• [PROBLEM DETAILS]
Beginning with the line below that contains "out.append(0.5 * (2" and ending with the line that contains "[(0.138, 1.32)] +", copy every line exactly. Copy nothing else.

• [TASK INPUTS]
:::::
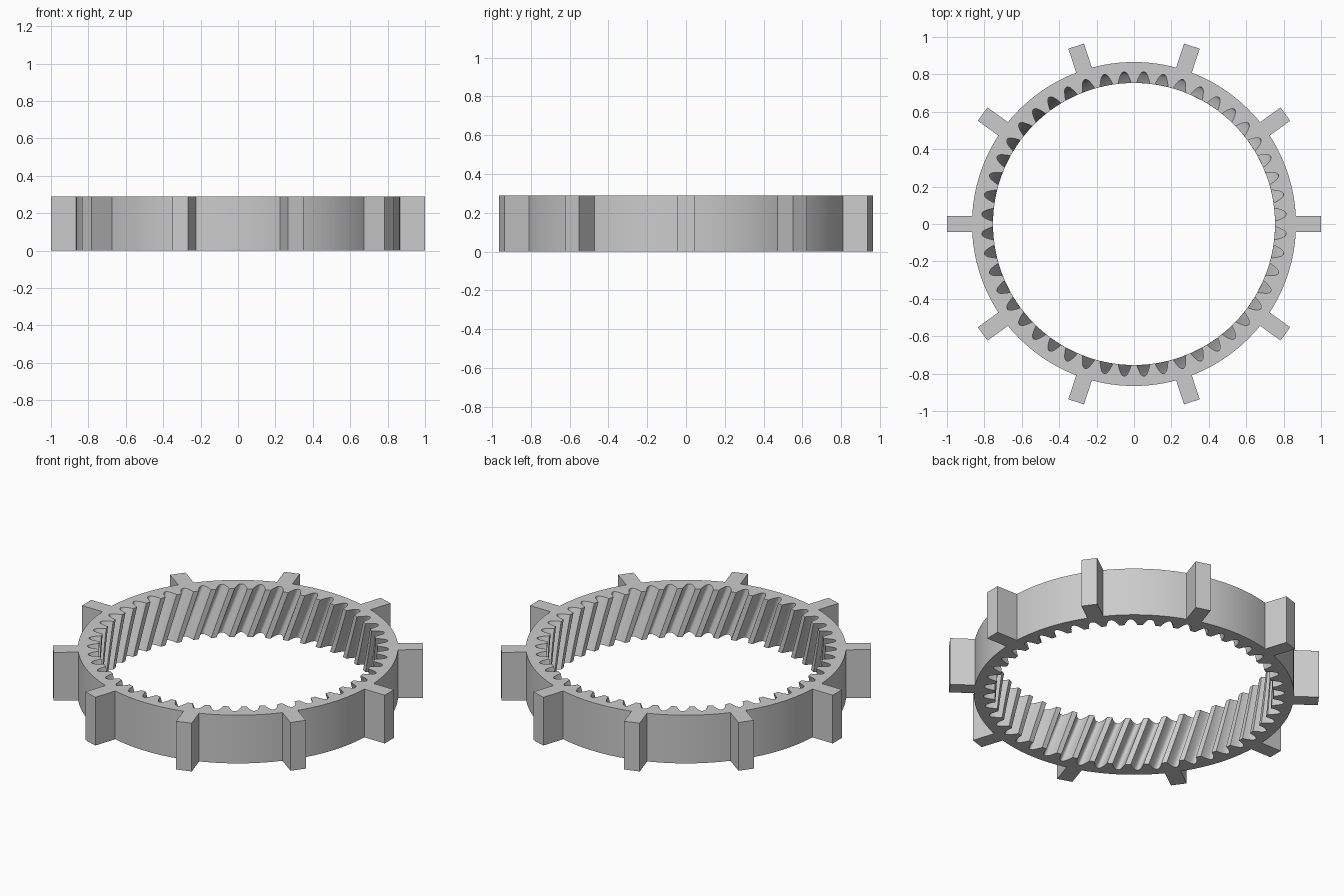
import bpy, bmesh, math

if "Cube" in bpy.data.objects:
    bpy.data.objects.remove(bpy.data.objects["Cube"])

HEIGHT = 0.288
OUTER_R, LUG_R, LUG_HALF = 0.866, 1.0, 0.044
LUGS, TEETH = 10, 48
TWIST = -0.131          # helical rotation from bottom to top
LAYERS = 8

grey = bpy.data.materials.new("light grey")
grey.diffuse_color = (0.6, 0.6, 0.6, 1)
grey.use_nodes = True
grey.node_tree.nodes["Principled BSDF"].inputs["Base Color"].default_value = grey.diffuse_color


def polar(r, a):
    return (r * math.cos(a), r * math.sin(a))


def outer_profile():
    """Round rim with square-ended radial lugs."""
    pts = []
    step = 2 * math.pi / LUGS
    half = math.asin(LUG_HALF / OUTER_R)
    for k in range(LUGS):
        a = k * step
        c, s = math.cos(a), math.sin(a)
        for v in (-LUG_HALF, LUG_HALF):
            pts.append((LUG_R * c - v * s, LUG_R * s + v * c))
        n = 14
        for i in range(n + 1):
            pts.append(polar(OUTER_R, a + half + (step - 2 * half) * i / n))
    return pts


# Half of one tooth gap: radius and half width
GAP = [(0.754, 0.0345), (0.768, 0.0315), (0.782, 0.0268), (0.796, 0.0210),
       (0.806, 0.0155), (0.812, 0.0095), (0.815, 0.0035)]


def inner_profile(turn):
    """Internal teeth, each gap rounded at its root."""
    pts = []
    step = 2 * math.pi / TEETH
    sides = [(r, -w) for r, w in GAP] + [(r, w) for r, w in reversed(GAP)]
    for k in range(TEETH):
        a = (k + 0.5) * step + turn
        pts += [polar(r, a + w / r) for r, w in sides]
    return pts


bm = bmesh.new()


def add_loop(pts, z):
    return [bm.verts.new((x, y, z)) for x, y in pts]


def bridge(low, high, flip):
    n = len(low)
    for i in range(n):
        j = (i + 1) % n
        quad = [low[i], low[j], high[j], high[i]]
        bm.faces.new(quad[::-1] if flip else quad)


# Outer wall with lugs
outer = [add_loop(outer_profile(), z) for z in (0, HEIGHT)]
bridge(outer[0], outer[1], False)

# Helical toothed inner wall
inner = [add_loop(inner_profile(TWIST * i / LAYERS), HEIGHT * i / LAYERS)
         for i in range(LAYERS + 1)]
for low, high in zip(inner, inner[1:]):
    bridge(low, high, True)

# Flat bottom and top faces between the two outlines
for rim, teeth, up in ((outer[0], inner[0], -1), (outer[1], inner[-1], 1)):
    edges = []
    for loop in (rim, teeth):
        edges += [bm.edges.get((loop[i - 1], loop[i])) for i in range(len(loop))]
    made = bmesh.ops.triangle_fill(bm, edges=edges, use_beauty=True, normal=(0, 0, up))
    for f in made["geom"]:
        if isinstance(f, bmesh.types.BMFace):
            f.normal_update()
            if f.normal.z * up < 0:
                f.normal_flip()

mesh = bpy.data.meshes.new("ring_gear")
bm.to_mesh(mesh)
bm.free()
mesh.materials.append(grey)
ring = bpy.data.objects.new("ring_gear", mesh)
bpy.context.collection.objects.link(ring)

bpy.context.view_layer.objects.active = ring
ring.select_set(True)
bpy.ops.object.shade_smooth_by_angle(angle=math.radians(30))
:::::
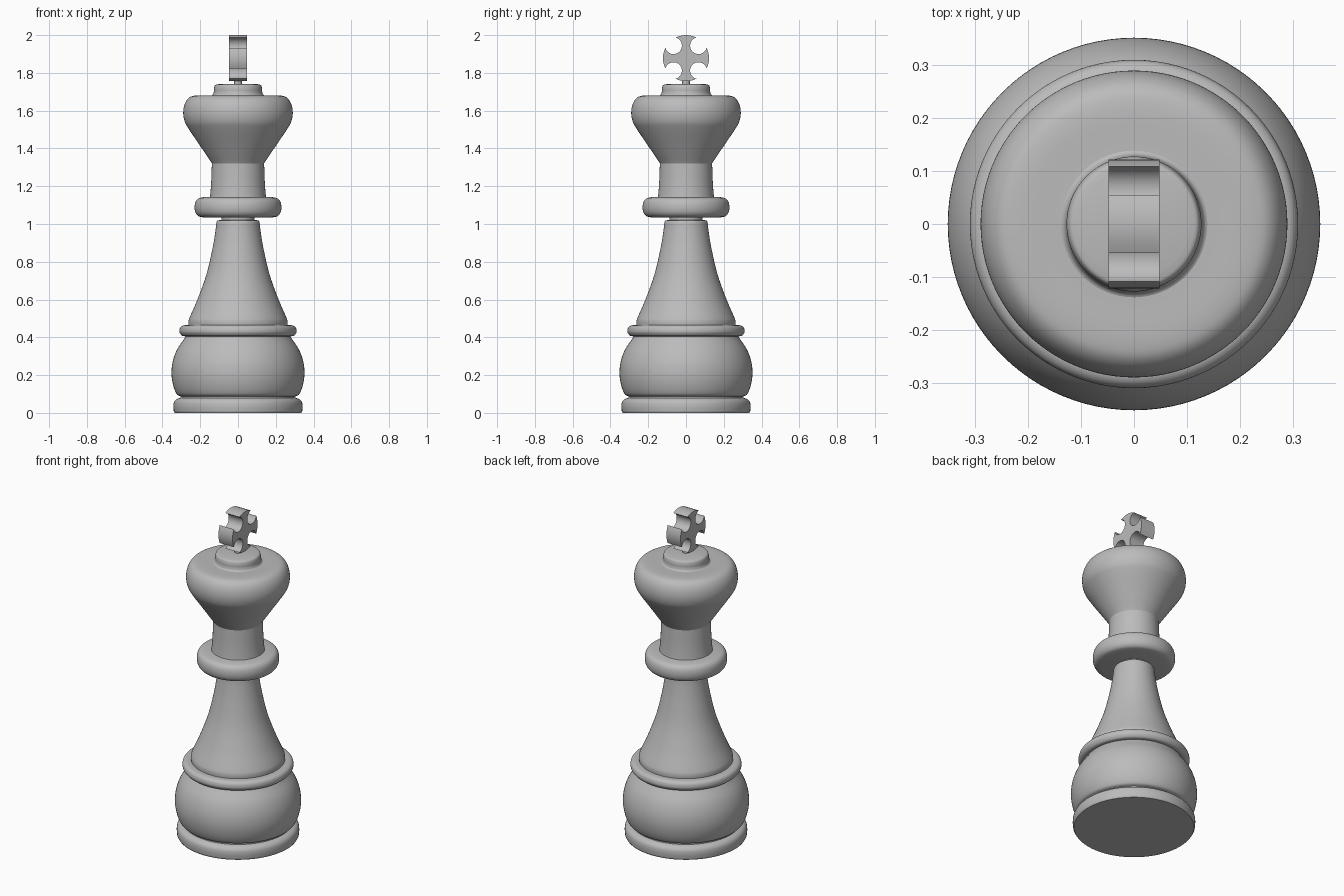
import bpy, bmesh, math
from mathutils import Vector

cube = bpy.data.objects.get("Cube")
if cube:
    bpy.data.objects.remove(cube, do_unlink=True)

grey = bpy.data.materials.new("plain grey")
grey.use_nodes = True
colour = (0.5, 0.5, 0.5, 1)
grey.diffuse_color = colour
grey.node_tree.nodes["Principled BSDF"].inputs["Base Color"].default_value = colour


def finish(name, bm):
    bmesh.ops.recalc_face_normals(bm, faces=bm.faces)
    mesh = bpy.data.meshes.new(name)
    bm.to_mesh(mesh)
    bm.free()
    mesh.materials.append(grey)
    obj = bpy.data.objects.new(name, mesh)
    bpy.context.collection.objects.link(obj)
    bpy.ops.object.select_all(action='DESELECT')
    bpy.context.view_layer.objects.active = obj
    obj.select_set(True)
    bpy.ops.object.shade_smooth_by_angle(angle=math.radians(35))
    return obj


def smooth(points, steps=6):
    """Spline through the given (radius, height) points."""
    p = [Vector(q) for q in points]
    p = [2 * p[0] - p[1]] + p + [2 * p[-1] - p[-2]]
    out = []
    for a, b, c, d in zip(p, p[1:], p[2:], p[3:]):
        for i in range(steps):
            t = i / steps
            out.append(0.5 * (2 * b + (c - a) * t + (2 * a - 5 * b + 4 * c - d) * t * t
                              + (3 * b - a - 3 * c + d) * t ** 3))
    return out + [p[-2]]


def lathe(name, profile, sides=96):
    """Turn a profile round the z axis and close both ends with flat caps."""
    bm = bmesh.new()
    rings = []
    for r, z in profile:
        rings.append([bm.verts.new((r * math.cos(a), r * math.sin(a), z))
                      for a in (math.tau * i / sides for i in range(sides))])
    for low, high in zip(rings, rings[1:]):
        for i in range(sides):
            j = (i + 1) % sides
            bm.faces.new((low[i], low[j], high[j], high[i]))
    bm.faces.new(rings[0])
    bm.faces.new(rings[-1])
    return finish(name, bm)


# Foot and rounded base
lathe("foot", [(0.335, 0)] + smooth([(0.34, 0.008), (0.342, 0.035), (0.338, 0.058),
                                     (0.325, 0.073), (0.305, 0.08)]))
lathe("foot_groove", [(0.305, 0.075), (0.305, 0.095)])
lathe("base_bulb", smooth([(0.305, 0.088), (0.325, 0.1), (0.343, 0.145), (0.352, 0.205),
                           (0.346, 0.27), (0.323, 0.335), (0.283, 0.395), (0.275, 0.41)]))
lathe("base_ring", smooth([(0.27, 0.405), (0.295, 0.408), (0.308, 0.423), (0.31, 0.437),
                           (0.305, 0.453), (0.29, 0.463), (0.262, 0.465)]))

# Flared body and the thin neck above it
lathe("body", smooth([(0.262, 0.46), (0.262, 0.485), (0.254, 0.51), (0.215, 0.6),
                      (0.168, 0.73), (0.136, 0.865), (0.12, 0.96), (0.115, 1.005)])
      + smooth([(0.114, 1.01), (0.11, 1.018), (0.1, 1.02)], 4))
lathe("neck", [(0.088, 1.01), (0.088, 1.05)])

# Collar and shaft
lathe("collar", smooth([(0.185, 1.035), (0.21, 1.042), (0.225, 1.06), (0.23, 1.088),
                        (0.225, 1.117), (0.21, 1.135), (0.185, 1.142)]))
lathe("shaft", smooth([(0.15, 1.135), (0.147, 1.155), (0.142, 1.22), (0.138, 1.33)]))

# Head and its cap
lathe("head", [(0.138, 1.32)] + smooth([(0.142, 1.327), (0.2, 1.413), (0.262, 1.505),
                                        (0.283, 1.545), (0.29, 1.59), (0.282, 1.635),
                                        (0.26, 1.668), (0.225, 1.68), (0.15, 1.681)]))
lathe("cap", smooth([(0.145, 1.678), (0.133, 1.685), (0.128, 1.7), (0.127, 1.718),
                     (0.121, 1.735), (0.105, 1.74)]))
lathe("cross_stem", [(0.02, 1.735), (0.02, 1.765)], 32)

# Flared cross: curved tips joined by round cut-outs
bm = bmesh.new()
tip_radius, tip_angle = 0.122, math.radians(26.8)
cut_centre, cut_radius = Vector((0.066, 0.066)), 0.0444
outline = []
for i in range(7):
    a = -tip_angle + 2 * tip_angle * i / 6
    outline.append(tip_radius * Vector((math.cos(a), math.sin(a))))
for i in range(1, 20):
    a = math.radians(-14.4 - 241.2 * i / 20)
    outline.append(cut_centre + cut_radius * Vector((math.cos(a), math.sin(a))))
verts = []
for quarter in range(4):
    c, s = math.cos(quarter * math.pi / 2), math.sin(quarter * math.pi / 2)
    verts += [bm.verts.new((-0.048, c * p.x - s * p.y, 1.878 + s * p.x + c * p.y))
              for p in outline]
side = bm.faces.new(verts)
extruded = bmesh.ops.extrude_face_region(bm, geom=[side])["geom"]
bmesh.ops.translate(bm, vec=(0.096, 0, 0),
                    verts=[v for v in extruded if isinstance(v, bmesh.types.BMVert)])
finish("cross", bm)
:::::
• [SOLUTION TO THIS EXERCISE]
            out.append(0.5 * (2 * b + (c - a) * t + (2 * a - 5 * b + 4 * c - d) * t * t
                              + (3 * b - a - 3 * c + d) * t ** 3))
    return out + [p[-2]]


def lathe(name, profile, sides=96):
    """Turn a profile round the z axis and close both ends with flat caps."""
    bm = bmesh.new()
    rings = []
    for r, z in profile:
        rings.append([bm.verts.new((r * math.cos(a), r * math.sin(a), z))
                      for a in (math.tau * i / sides for i in range(sides))])
    for low, high in zip(rings, rings[1:]):
        for i in range(sides):
            j = (i + 1) % sides
            bm.faces.new((low[i], low[j], high[j], high[i]))
    bm.faces.new(rings[0])
    bm.faces.new(rings[-1])
    return finish(name, bm)


# Foot and rounded base
lathe("foot", [(0.335, 0)] + smooth([(0.34, 0.008), (0.342, 0.035), (0.338, 0.058),
                                     (0.325, 0.073), (0.305, 0.08)]))
lathe("foot_groove", [(0.305, 0.075), (0.305, 0.095)])
lathe("base_bulb", smooth([(0.305, 0.088), (0.325, 0.1), (0.343, 0.145), (0.352, 0.205),
                           (0.346, 0.27), (0.323, 0.335), (0.283, 0.395), (0.275, 0.41)]))
lathe("base_ring", smooth([(0.27, 0.405), (0.295, 0.408), (0.308, 0.423), (0.31, 0.437),
                           (0.305, 0.453), (0.29, 0.463), (0.262, 0.465)]))

# Flared body and the thin neck above it
lathe("body", smooth([(0.262, 0.46), (0.262, 0.485), (0.254, 0.51), (0.215, 0.6),
                      (0.168, 0.73), (0.136, 0.865), (0.12, 0.96), (0.115, 1.005)])
      + smooth([(0.114, 1.01), (0.11, 1.018), (0.1, 1.02)], 4))
lathe("neck", [(0.088, 1.01), (0.088, 1.05)])

# Collar and shaft
lathe("collar", smooth([(0.185, 1.035), (0.21, 1.042), (0.225, 1.06), (0.23, 1.088),
                        (0.225, 1.117), (0.21, 1.135), (0.185, 1.142)]))
lathe("shaft", smooth([(0.15, 1.135), (0.147, 1.155), (0.142, 1.22), (0.138, 1.33)]))

# Head and its cap
lathe("head", [(0.138, 1.32)] + smooth([(0.142, 1.327), (0.2, 1.413), (0.262, 1.505),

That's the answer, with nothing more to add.